Records>
==========

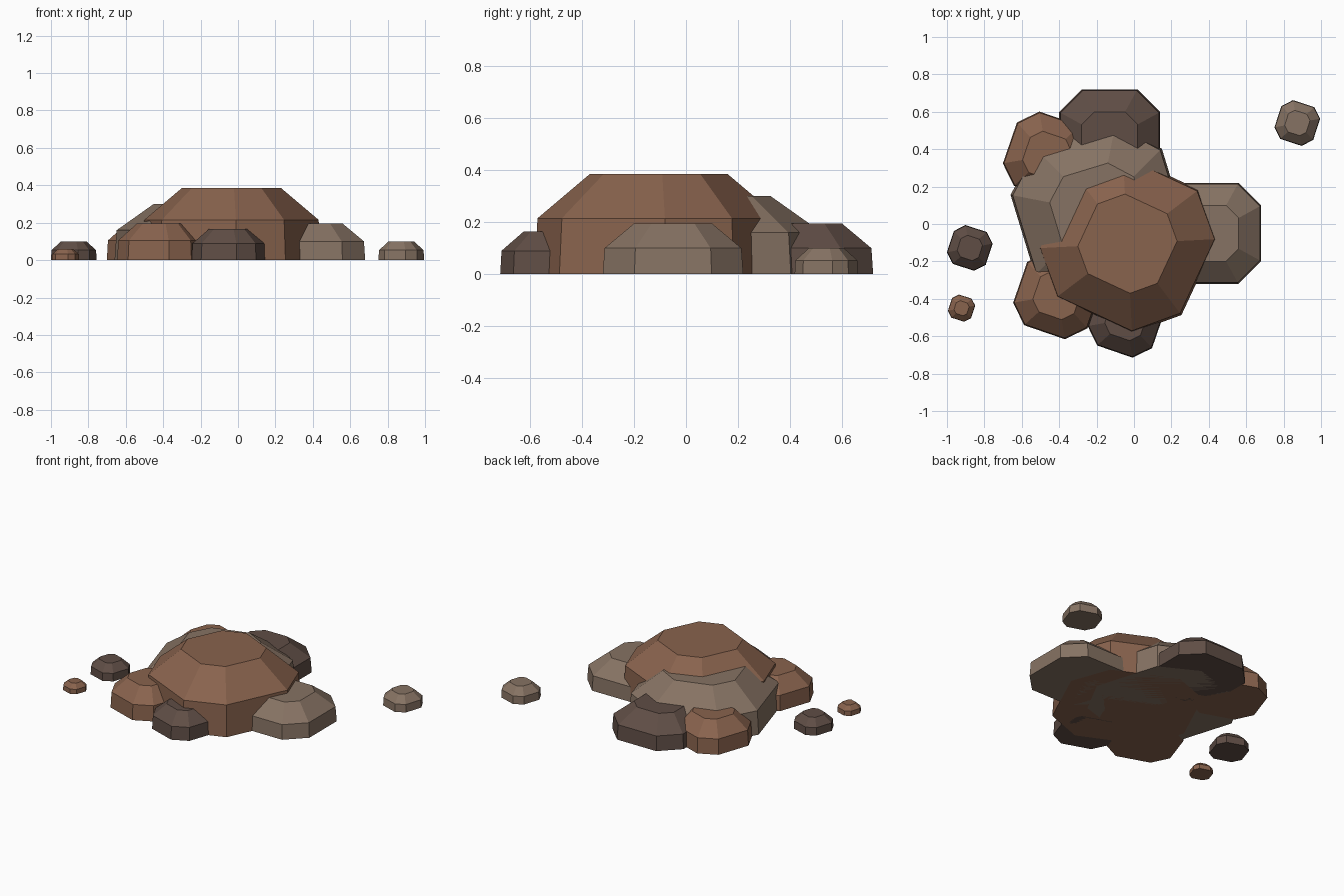
import bpy, math

if "Cube" in bpy.data.objects:
    bpy.data.objects.remove(bpy.data.objects["Cube"])


def material(name, rgb):
    m = bpy.data.materials.new(name)
    m.diffuse_color = (*rgb, 1)
    m.use_nodes = True
    m.node_tree.nodes["Principled BSDF"].inputs["Base Color"].default_value = m.diffuse_color
    return m


BROWN = material("brown_stone", (0.25, 0.125, 0.075))
TAUPE = material("taupe_stone", (0.24, 0.17, 0.125))
DARK = material("dark_stone", (0.115, 0.075, 0.06))


def rock(name, x, y, apothem, rot, mid, height, mat, ratio=0.55):
    """Chamfered square block: upright skirt, sloped shoulder, flat top."""
    a, b = apothem, apothem * ratio
    outline = [(a, -b), (a, b), (b, a), (-b, a), (-a, b), (-a, -b), (-b, -a), (b, -a)]
    c, s = math.cos(math.radians(rot)), math.sin(math.radians(rot))
    verts = []
    for scale, z in ((1.0, 0.0), (0.975, mid), (0.555, height)):
        verts += [(x + scale * (px * c - py * s), y + scale * (px * s + py * c), z)
                  for px, py in outline]
    faces = [tuple(range(7, -1, -1)), tuple(range(16, 24))]
    for r in (0, 8):
        faces += [(r + i, r + (i + 1) % 8, r + 8 + (i + 1) % 8, r + 8 + i) for i in range(8)]
    mesh = bpy.data.meshes.new(name)
    mesh.from_pydata(verts, [], faces)
    mesh.materials.append(mat)
    ob = bpy.data.objects.new(name, mesh)
    bpy.context.collection.objects.link(ob)


# Two large overlapping boulders
rock("main_boulder", -0.035, -0.105, 0.423, -25, 0.215, 0.385, BROWN, 0.53)
rock("rear_boulder", -0.19, 0.065, 0.423, 17, 0.16, 0.30, TAUPE, 0.53)

# Medium rocks around the base
rock("right_rock", 0.41, -0.05, 0.27, 0, 0.10, 0.195, TAUPE)
rock("back_rock", -0.13, 0.45, 0.27, 0, 0.10, 0.195, DARK)
rock("back_left_rock", -0.465, 0.365, 0.21, -19, 0.105, 0.195, BROWN)
rock("front_left_rock", -0.41, -0.38, 0.21, -19, 0.105, 0.195, BROWN)
rock("front_rock", -0.043, -0.51, 0.182, -19, 0.09, 0.165, DARK)

# Loose stones
rock("right_stone", 0.873, 0.54, 0.109, -18, 0.053, 0.10, TAUPE)
rock("left_stone", -0.878, -0.128, 0.109, -18, 0.053, 0.10, DARK)
rock("small_stone", -0.922, -0.45, 0.065, -18, 0.032, 0.06, BROWN)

==========

Would you give the records again exactly, dropping the pictures?

import bpy, math

if "Cube" in bpy.data.objects:
    bpy.data.objects.remove(bpy.data.objects["Cube"])


def material(name, rgb):
    m = bpy.data.materials.new(name)
    m.diffuse_color = (*rgb, 1)
    m.use_nodes = True
    m.node_tree.nodes["Principled BSDF"].inputs["Base Color"].default_value = m.diffuse_color
    return m


BROWN = material("brown_stone", (0.25, 0.125, 0.075))
TAUPE = material("taupe_stone", (0.24, 0.17, 0.125))
DARK = material("dark_stone", (0.115, 0.075, 0.06))


def rock(name, x, y, apothem, rot, mid, height, mat, ratio=0.55):
    """Chamfered square block: upright skirt, sloped shoulder, flat top."""
    a, b = apothem, apothem * ratio
    outline = [(a, -b), (a, b), (b, a), (-b, a), (-a, b), (-a, -b), (-b, -a), (b, -a)]
    c, s = math.cos(math.radians(rot)), math.sin(math.radians(rot))
    verts = []
    for scale, z in ((1.0, 0.0), (0.975, mid), (0.555, height)):
        verts += [(x + scale * (px * c - py * s), y + scale * (px * s + py * c), z)
                  for px, py in outline]
    faces = [tuple(range(7, -1, -1)), tuple(range(16, 24))]
    for r in (0, 8):
        faces += [(r + i, r + (i + 1) % 8, r + 8 + (i + 1) % 8, r + 8 + i) for i in range(8)]
    mesh = bpy.data.meshes.new(name)
    mesh.from_pydata(verts, [], faces)
    mesh.materials.append(mat)
    ob = bpy.data.objects.new(name, mesh)
    bpy.context.collection.objects.link(ob)


# Two large overlapping boulders
rock("main_boulder", -0.035, -0.105, 0.423, -25, 0.215, 0.385, BROWN, 0.53)
rock("rear_boulder", -0.19, 0.065, 0.423, 17, 0.16, 0.30, TAUPE, 0.53)

# Medium rocks around the base
rock("right_rock", 0.41, -0.05, 0.27, 0, 0.10, 0.195, TAUPE)
rock("back_rock", -0.13, 0.45, 0.27, 0, 0.10, 0.195, DARK)
rock("back_left_rock", -0.465, 0.365, 0.21, -19, 0.105, 0.195, BROWN)
rock("front_left_rock", -0.41, -0.38, 0.21, -19, 0.105, 0.195, BROWN)
rock("front_rock", -0.043, -0.51, 0.182, -19, 0.09, 0.165, DARK)

# Loose stones
rock("right_stone", 0.873, 0.54, 0.109, -18, 0.053, 0.10, TAUPE)
rock("left_stone", -0.878, -0.128, 0.109, -18, 0.053, 0.10, DARK)
rock("small_stone", -0.922, -0.45, 0.065, -18, 0.032, 0.06, BROWN)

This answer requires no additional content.